Filled with renewed hope, marchers head home
Supporters of public education and workers’ rights clambered back onto NYSUT buses about 4:30 on Saturday afternoon from RFK Stadium in Washington, D.C.
Time to go home. Time to lift weary feet from the pavement around the mall at the Lincoln Memorial and find a seat, rest up on the long ride home to Long Island, the Capital Region, to Buffalo and Rochester, and get ready for work or the unemployment lines on Monday, and ready for the Nov. 2 election.
Seth Cohen, former local president of the Troy Teachers Association, said the rally was part of history. “I’m hoping people will see it in the media and be energized that things are moving forward. Unity was a great message.” The Troy City School District has experienced tough times. Even though many were called back after layoffs this spring, 30 positions were still lost. Special education and the library took hits. Now only one librarian serves six elementary schools.
Cliff Brosnan, a member of the Saratoga-Adirondack BOCES Educators Association, said his local’s members have wondered why NYSUT endorses candidates. The rally, he said, showed him. “It’s not about telling people who to vote for. It’s educating them about where the candidates stand on our issues.”
Rick Mahlstedt, North Warren TA, a former Teamster, has been a teacher for 20 years. Despite his many years as unionist, he was still taken by the rousing support people showed for unions at today’s rally.
Activists gear up for Saturday's march
Some are leaving at 11 p.m. tonight - NYSUT members and supporters from the western part of the state who will be boarding buses in the dark from Buffalo and Rochester to begin the pilgrimage to Washington, D.C., for the Oct. 2 One Nation March. Activists from the Capital Region are leaving at midnight. Others are leaving at 5 a.m. sharp from points on Long Island or Westchester County.
"I feel like it's important at this time that the voice of labor, that's been discredited and been getting kicked on, is heard," said Steve Reich, who will be on the road at 3:45 a.m. Saturday to catch his 5 a.m. bus, along with his 14-year old son. "We should be able to provide health care and a decent education."
Reich, a social studies teacher and track coach, is president of the Valhalla Teachers Association.
"I'm really excited about this," said Jeanne Claire Cotnoir, social studies teacher and president of the Briarcliff Teachers Association. "This is my chance."
"I agree with the values and principles that I read from One Nation.
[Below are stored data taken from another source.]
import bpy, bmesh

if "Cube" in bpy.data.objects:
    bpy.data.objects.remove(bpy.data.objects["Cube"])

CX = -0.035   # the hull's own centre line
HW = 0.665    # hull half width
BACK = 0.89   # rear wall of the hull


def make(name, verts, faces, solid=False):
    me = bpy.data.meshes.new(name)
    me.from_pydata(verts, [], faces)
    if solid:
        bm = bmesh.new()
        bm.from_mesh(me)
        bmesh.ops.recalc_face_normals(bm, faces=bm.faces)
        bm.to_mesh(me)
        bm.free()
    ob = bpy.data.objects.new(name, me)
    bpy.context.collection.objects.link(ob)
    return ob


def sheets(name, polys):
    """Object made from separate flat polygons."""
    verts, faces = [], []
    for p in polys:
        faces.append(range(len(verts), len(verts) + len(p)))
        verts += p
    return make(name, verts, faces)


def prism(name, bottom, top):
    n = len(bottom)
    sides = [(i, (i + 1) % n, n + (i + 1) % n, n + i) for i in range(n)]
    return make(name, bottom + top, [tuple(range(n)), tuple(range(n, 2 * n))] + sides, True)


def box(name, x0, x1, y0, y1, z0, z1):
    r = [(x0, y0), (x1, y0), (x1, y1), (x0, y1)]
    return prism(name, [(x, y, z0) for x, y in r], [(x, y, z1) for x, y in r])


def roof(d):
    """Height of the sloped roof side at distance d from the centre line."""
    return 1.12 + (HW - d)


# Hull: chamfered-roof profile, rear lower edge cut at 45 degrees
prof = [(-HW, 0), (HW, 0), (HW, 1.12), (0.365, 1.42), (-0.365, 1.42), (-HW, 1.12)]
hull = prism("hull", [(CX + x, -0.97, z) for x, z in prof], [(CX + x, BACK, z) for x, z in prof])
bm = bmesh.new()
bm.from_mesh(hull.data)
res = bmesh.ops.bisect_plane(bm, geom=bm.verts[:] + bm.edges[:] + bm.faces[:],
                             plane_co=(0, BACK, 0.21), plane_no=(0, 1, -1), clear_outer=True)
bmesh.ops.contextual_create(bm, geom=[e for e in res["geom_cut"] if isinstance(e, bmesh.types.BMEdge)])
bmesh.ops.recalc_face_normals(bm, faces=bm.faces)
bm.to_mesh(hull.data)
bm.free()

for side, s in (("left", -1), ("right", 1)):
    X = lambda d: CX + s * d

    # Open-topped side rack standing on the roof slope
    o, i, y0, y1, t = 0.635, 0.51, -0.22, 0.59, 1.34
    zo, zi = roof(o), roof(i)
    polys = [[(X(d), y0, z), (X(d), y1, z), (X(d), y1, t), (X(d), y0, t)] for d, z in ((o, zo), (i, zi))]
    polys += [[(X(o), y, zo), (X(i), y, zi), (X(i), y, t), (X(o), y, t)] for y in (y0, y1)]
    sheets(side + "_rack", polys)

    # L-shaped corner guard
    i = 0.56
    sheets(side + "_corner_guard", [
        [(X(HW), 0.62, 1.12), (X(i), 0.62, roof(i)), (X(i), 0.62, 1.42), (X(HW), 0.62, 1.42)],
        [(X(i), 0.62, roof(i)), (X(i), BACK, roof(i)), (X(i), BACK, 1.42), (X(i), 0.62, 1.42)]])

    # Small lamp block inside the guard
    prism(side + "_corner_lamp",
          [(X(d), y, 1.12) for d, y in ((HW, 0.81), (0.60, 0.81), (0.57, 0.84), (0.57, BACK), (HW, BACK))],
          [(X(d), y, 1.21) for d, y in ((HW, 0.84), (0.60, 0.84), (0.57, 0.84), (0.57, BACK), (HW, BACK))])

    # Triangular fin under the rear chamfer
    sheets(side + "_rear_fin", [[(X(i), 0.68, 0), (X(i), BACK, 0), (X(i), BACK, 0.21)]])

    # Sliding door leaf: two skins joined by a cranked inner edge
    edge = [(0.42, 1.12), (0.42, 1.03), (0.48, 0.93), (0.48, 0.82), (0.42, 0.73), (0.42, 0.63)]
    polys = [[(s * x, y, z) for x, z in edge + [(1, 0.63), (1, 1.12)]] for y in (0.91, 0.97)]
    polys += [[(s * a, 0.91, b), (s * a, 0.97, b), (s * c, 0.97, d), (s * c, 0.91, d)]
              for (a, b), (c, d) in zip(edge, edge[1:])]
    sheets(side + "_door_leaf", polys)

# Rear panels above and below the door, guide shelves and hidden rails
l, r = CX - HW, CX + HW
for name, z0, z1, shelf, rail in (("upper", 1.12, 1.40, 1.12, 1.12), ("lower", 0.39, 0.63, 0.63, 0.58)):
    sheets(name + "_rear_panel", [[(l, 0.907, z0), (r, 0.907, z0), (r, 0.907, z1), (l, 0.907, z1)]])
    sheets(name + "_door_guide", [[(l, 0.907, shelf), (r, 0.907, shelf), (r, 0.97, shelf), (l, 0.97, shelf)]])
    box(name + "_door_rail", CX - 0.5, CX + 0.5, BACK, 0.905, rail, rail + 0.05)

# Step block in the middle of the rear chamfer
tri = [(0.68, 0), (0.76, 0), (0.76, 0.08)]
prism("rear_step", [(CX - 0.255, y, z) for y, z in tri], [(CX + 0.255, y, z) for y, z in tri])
We have to stop pointing fingers."
The One Nation March will feature human rights and civil rights leaders, labor leaders, environmental and peace activists, faith leaders, celebrities and sports figures all marching together to help Put America Back to Work and to Pull America Back Together.
Cotnoir said with NYSUT organizing buses and sending members from all over the state "It's such solidarity." She read about the march on a flier at the NYSUT Leadership Conference this past summer.
"I'm thrilled that there's been a lot of discussion and NYSUT is actively participating. It's putting your money where your mouth is. It sets an example," Cotnoir said.
"I want to have our voices heard. I really just want to help," said Elena Van Lare, president of the Brockport Teachers Association. She is getting on the bus with her husband, Joshua, a teacher from Rush-Henrietta Educators Association, and two children. The four of them traveled across the country earlier this year to attend the AFT convention in Seattle.
"We just want to have adventurous learning experiences all the time," she said.
Carla McLaud, president of the Pine Bush Teachers Association in Orange County, will be boarding a bus from Monroe-Woodbury High School at 5 a.m. with colleagues.
"One of the main reasons I'm going is in support of public education and jobs," she said, noting her district has lost 50 jobs. "It's really a critical situation. We need to do something to strengthen the economy."
Physical education classes at her school are now up to 50 students. Social workers and psychologists have been cut.
"I'm pretty proud of people coming from my local," McLaud said. "It's not just leadership. People came up to me and said they want to go."
"I do feel it's important for us to go. This is a unifying thing," said Kathy Southerton from Stony Brook Health Science Center, president of that local chapter of United University Professions. "We want to move the nation forward, not be divisive. We need to put some contrast out there."
Southerton also knows enough to pack a lunch and bottled water.
"I was at the inauguration a year and a half ago and we couldn't move! It was hard to come by food," Southerton said.
She said the One Nation March is the same day as the last day of UUP's Delegate Assembly in Buffalo, yet some members are going to fly from Buffalo to Baltimore and then head to the rally.